● **Task description**
Only the lines from the start of the data to the line containing "0.33, 0.37, 0.43)", both included, should be output, exactly and without pictures.

━━ Data extracts ━━

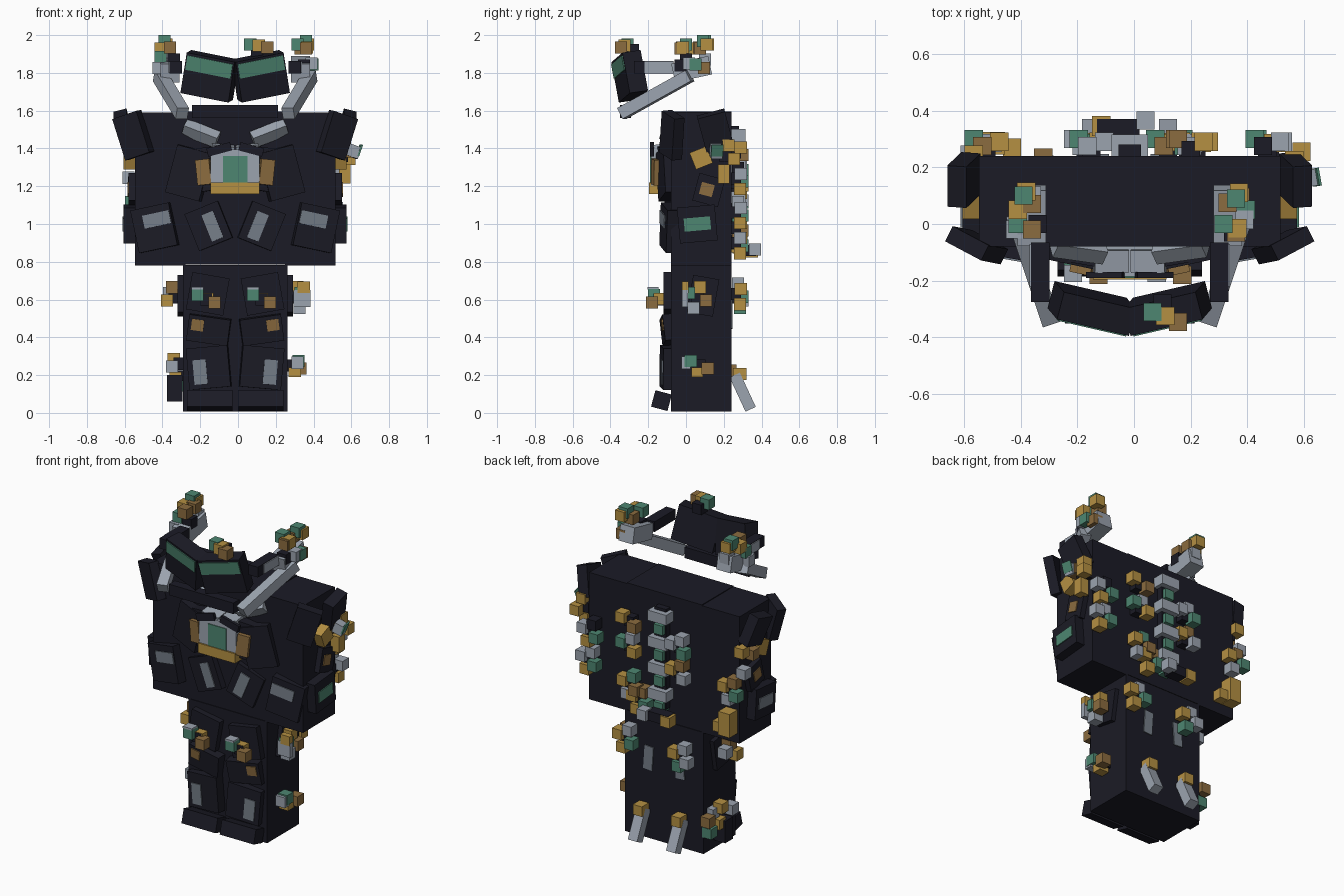
import bpy, bmesh
from math import radians
from mathutils import Vector, Euler

old = bpy.data.objects.get("Cube")
if old:
    bpy.data.objects.remove(old, do_unlink=True)

CX = -0.015                      # body midline
BACK, LEFT, RIGHT = 180, 90, -90  # facing turns for panels


def material(name, *rgb):
    m = bpy.data.materials.new(name)
    m.use_nodes = True
    m.diffuse_color = (*rgb, 1)
    m.node_tree.nodes["Principled BSDF"].inputs["Base Color"].default_value = (*rgb, 1)
    return m


DARK = material("dark armour", 0.011, 0.011, 0.019)
SILVER = material("silver", 0.33, 0.37, 0.43)
SLATE = material("slate", 0.18, 0.21, 0.25)
GREEN = material("green", 0.075, 0.24, 0.165)
AMBER = material("amber", 0.46, 0.28, 0.055)
BRONZE = material("bronze", 0.26, 0.15, 0.05)
CODE = dict(k=DARK, s=SILVER, g=GREEN, a=AMBER, b=BRONZE)


def box(name, loc, size, mat, rot=(0, 0, 0)):
    bm = bmesh.new()
    bmesh.ops.create_cube(bm, size=1)
    bmesh.ops.scale(bm, vec=size, verts=bm.verts)
    mesh = bpy.data.meshes.new(name)
    bm.to_mesh(mesh)
    bm.free()
    mesh.materials.append(mat)
    ob = bpy.data.objects.new(name, mesh)
    ob.location = loc
    ob.rotation_euler = [radians(a) for a in rot]
    bpy.context.collection.objects.link(ob)
    return ob


def pair(name, loc, size, mat, rot=(0, 0, 0), inset=None, mats=None, shift=(0, 0)):
    """Mirrored boxes, each with an optional thin coloured plate on the outer face."""
    for side, s in (("left", 1), ("right", -1)):
        p = Vector((CX + s * loc[0], loc[1], loc[2]))
        r = (rot[0], s * rot[1], s * rot[2])
        box(f"{side}_{name}", p, size, mat, r)
        if inset:
            turn = Euler([radians(a) for a in r])
            off = Vector((s * shift[0], -size[1] / 2 - 0.002, shift[1]))
            off.rotate(turn)
            box(f"{side}_{name}_plate", p + off, (inset[0], 0.008, inset[1]),
                mats[0 if s > 0 else 1], r)


SPOTS = [(0, 0, 0), (-0.045, 0.03, 0.025), (0.045, 0.04, -0.015),
         (0.015, 0.015, 0.055), (-0.02, 0.025, -0.055)]


def cluster(name, loc, turn, colours, cube=0.064):
    """Knot of small cubes standing off a surface."""
    for i, (c, (a, out, up)) in enumerate(zip(colours, SPOTS)):
        off = Vector((a, -out, up))
        off.rotate(Euler((0, 0, radians(turn))))
        box(f"{name}_cube_{i}", Vector(loc) + off, (cube,) * 3, CODE[c], (0, 0, turn))


# Main body masses
box("torso", (CX, 0.08, 1.19), (0.53, 0.32, 0.81), DARK)
pair("arm", (0.397, 0.08, 1.185), (0.268, 0.32, 0.81), DARK)
pair("leg", (0.1385, 0.08, 0.395), (0.277, 0.32, 0.775), DARK)

# Shoulder and arm armour
pair("shoulder_front_pad", (0.54, -0.075, 1.47), (0.15, 0.06, 0.23), DARK, (5, 17, 28))
pair("shoulder_side_pad", (0.585, 0.155, 1.495), (0.15, 0.07, 0.19), DARK, (15, -15, LEFT))
pair("upper_arm_amber_pad", (0.56, 0.08, 1.35), (0.095, 0.06, 0.095), AMBER, (0, -22, LEFT))
pair("elbow_pad", (0.545, 0.12, 1.18), (0.14, 0.04, 0.15), DARK, (0, 15, LEFT),
     (0.07, 0.065), (BRONZE, BRONZE), (-0.01, 0))
pair("bracer", (0.56, 0.06, 1.0), (0.2, 0.06, 0.19), DARK, (0, -5, LEFT),
     (0.14, 0.07), (GREEN, SLATE))
pair("forearm_front", (0.425, -0.085, 0.98), (0.21, 0.07, 0.23), DARK, (0, 12, 10),
     (0.145, 0.07), (SLATE, SLATE), (-0.025, 0.04))

# Chest assembly
pair("chest_plate", (0.24, -0.09, 1.27), (0.19, 0.09, 0.26), DARK, (0, -15, 12))
pair("chest_inner_plate", (0.15, -0.11, 1.29), (0.16, 0.07, 0.23), DARK, (0, 8, 10))
pair("chest_side_light", (0.165, -0.155, 1.275), (0.075, 0.045, 0.135), BRONZE, (0, 6, 12))
pair("collar_bar", (0.18, -0.085, 1.48), (0.19, 0.06, 0.07), SILVER, (40, -21, 8))
box("chest_frame", (CX, -0.125, 1.3), (0.26, 0.12, 0.19), SILVER)
box("chest_core", (CX, -0.14, 1.29), (0.13, 0.1, 0.14), GREEN)
box("chest_base", (CX, -0.13, 1.19), (0.26, 0.13, 0.062), AMBER)
pair("chest_frame_top", (0.065, -0.13, 1.395), (0.12, 0.08, 0.045), SILVER, (8, -6, 0))
pair("chest_brow", (0.085, -0.18, 1.395), (0.13, 0.02, 0.045), DARK, (0, 15, 0))
pair("abdomen_plate", (0.14, -0.085, 0.99), (0.19, 0.05, 0.21), DARK, (0, 22, 5),
     (0.065, 0.15), (SLATE, SLATE), (-0.02, -0.01))

# Leg armour
pair("thigh_plate", (0.145, -0.09, 0.63), (0.2, 0.06, 0.2), DARK, (0, -10, 0))
pair("knee_plate", (0.14, -0.095, 0.44), (0.22, 0.06, 0.14), DARK, (6, -8, 4),
     (0.065, 0.06), (BRONZE, BRONZE), (0.06, 0.02))
pair("shin_plate", (0.14, -0.1, 0.24), (0.22, 0.06, 0.22), DARK, (0, 5, 5),
     (0.07, 0.13), (SLATE, SLATE), (0.045, -0.02))
pair("foot", (0.135, -0.13, 0.065), (0.24, 0.09, 0.09), DARK, (-15, 0, 0))
pair("hip_side_plate", (0.28, 0.09, 0.62), (0.14, 0.05, 0.2), DARK, (0, 10, LEFT))
pair("back_thigh_plate", (0.11, 0.24, 0.52), (0.062, 0.012, 0.15), SLATE, (0, 4, BACK))
pair("heel_strut", (0.135, 0.3, 0.11), (0.065, 0.06, 0.2), SILVER, (25, 0, 0))
pair("heel_cap", (0.135, 0.285, 0.205), (0.064, 0.07, 0.064), AMBER)
box("right_ankle_block", (-0.335, 0.1, 0.13), (0.08, 0.08, 0.14), DARK)

# Head: visor halves, temple bars, cheek struts and chin bar
pair("visor", (0.134, -0.298, 1.782), (0.265, 0.1, 0.22), DARK, (8, -11, 13),
     (0.25, 0.078), (GREEN, GREEN), (0, 0.058))
pair("temple_bar", (0.315, -0.17, 1.83), (0.065, 0.21, 0.065), DARK)
pair("temple_side", (0.35, -0.145, 1.83), (0.008, 0.15, 0.06), SILVER)
pair("ear_block", (0.345, 0.03, 1.82), (0.1, 0.2, 0.1), SILVER, (12, 0, 0))
box("chin_bar", (CX, -0.32, 1.595), (0.455, 0.06, 0.07), DARK)
for side, s in (("left", 1), ("right", -1)):
    a = Vector((CX + s * 0.28, -0.34, 1.585))
    b = Vector((CX + s * 0.4, 0.02, 1.785))
    strut = box(f"{side}_cheek_strut", (a + b) / 2, (0.065, 0.065, (b - a).length), SILVER)
    strut.rotation_euler = (b - a).to_track_quat('Z', 'Y').to_euler()

# Loose cubes on the visor and ears
HEAD_CUBES = (
    ("visor_top", "kgab", ((0.1, -0.28, 1.92), (0.065, -0.31, 1.95), (0.11, -0.325, 1.945),
                           (0.155, -0.345, 1.935))),
    ("right_ear", "gabasbsk", ((-0.39, 0.1, 1.968), (-0.38, 0.115, 1.95), (-0.36, 0.07, 1.935),
                               (-0.41, 0.05, 1.93), (-0.36, 0.1, 1.87), (-0.36, -0.02, 1.935),
                               (-0.42, -0.02, 1.825), (-0.34, 0.0, 1.87))),
    ("right_ear_low", "g", ((-0.41, 0, 1.885),)),
    ("left_ear", "gabgbsgbk", ((0.36, 0.09, 1.968), (0.37, 0.11, 1.95), (0.33, 0.075, 1.93),
                               (0.315, 0, 1.95), (0.36, -0.03, 1.93), (0.39, 0.015, 1.85),
                               (0.395, 0.05, 1.845), (0.375, 0.095, 1.825),
                               (0.35, -0.03, 1.84))),
    ("left_ear_outer", "a", ((0.365, -0.015, 1.935),)))
for name, codes, spots in HEAD_CUBES:
    for i, (c, p) in enumerate(zip(codes, spots)):
        box(f"{name}_cube_{i}", p, (0.064,) * 3, CODE[c])

# Cube knots on the leg fronts and sides
for side, x in (("left", 0.125), ("right", -0.17)):
    cluster(f"{side}_thigh", (x, -0.14, 0.6), 0, "kgb")
    box(f"{side}_thigh_cap", (x - 0.045, -0.175, 0.66), (0.064, 0.06, 0.012), SILVER)
pair("thigh_amber", (0.145, -0.135, 0.605), (0.06, 0.07, 0.06), AMBER)
cluster("left_hip", (0.3, 0.06, 0.61), LEFT, "kgbas")
box("left_hip_silver", (0.338, -0.005, 0.605), (0.09, 0.03, 0.09), SILVER)
box("left_hip_amber", (0.347, -0.004, 0.665), (0.066, 0.036, 0.06), AMBER)
cluster("right_hip", (-0.335, 0.08, 0.61), RIGHT, "ksab")
cluster("left_shin", (0.29, 0.07, 0.25), LEFT, "kgb")
box("left_shin_silver", (0.315, 0.0, 0.265), (0.066, 0.05, 0.066), SILVER)
box("left_shin_amber", (0.3, 0.06, 0.215), (0.066, 0.06, 0.05), AMBER)
cluster("right_shin", (-0.31, 0.09, 0.26), RIGHT, "kas")
cluster("right_calf", (-0.29, 0.19, 0.2), RIGHT, "kbasg")

# Cube knots on the arm sides
cluster("left_arm_upper", (0.55, 0.21, 1.36), LEFT, "kbaa")
box("left_arm_silver", (0.61, 0.16, 1.385), (0.064, 0.06, 0.064), SILVER, (0, 20, 10))
box("left_arm_green", (0.642, 0.165, 1.39), (0.009, 0.064, 0.064), GREEN, (0, 20, 10))
box("left_arm_amber", (0.565, 0.2, 1.265), (0.06, 0.06, 0.1), AMBER)
cluster("right_arm_upper", (-0.535, 0.2, 1.35), RIGHT, "kab")
cluster("right_arm_lower", (-0.55, 0.2, 1.22), RIGHT, "ks")

# Spine of alternating vertebrae
box("spine_core", (CX, 0.255, 1.2), (0.08, 0.05, 0.64), DARK)
for i in range(4):
    z = 1.47 - i * 0.165
    box(f"vertebra_{i}", (CX, 0.275, z), (0.13, 0.08, 0.065), SILVER)
    box(f"spine_light_{i}", (CX, 0.27, z - 0.08), (0.064, 0.07, 0.06), GREEN)

# Cube knots across the back
box("waist_bar", (-0.055, 0.335, 0.86), (0.15, 0.07, 0.06), DARK)
box("waist_amber", (-0.115, 0.345, 0.855), (0.066, 0.07, 0.066), AMBER)
box("waist_silver", (0.04, 0.365, 0.865), (0.064, 0.064, 0.066), SILVER)
box("right_arm_amber_block", (-0.495, 0.285, 0.92), (0.08, 0.08, 0.15), AMBER)
box("right_arm_amber_cube", (-0.43, 0.27, 0.88), (0.064, 0.064, 0.064), AMBER)
for name, x, z, colours in (
        ("right_rib_top", -0.15, 1.3, "ksgs"), ("right_rib_mid", -0.15, 1.14, "kasb"),
        ("left_rib_top", 0.2, 1.38, "kab"), ("left_rib_mid", 0.2, 1.22, "kgas"),
        ("left_rib_low", 0.19, 0.98, "kabgs"), ("left_waist", 0.12, 0.9, "kagba"),
        ("left_arm_back_top", 0.47, 1.24, "ksgka"), ("left_arm_back_low", 0.48, 1.06, "ksgsa"),
        ("right_arm_back_top", -0.52, 1.13, "kagbs"),
        ("left_thigh_back", 0.22, 0.63, "kagsa"), ("right_thigh_back", -0.17, 0.61, "kassg")):
    cluster(name, (x, 0.26, z), BACK, colours)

━━━

● **Response for this exercise**
import bpy, bmesh
from math import radians
from mathutils import Vector, Euler

old = bpy.data.objects.get("Cube")
if old:
    bpy.data.objects.remove(old, do_unlink=True)

CX = -0.015                      # body midline
BACK, LEFT, RIGHT = 180, 90, -90  # facing turns for panels


def material(name, *rgb):
    m = bpy.data.materials.new(name)
    m.use_nodes = True
    m.diffuse_color = (*rgb, 1)
    m.node_tree.nodes["Principled BSDF"].inputs["Base Color"].default_value = (*rgb, 1)
    return m


DARK = material("dark armour", 0.011, 0.011, 0.019)
SILVER = material("silver", 0.33, 0.37, 0.43)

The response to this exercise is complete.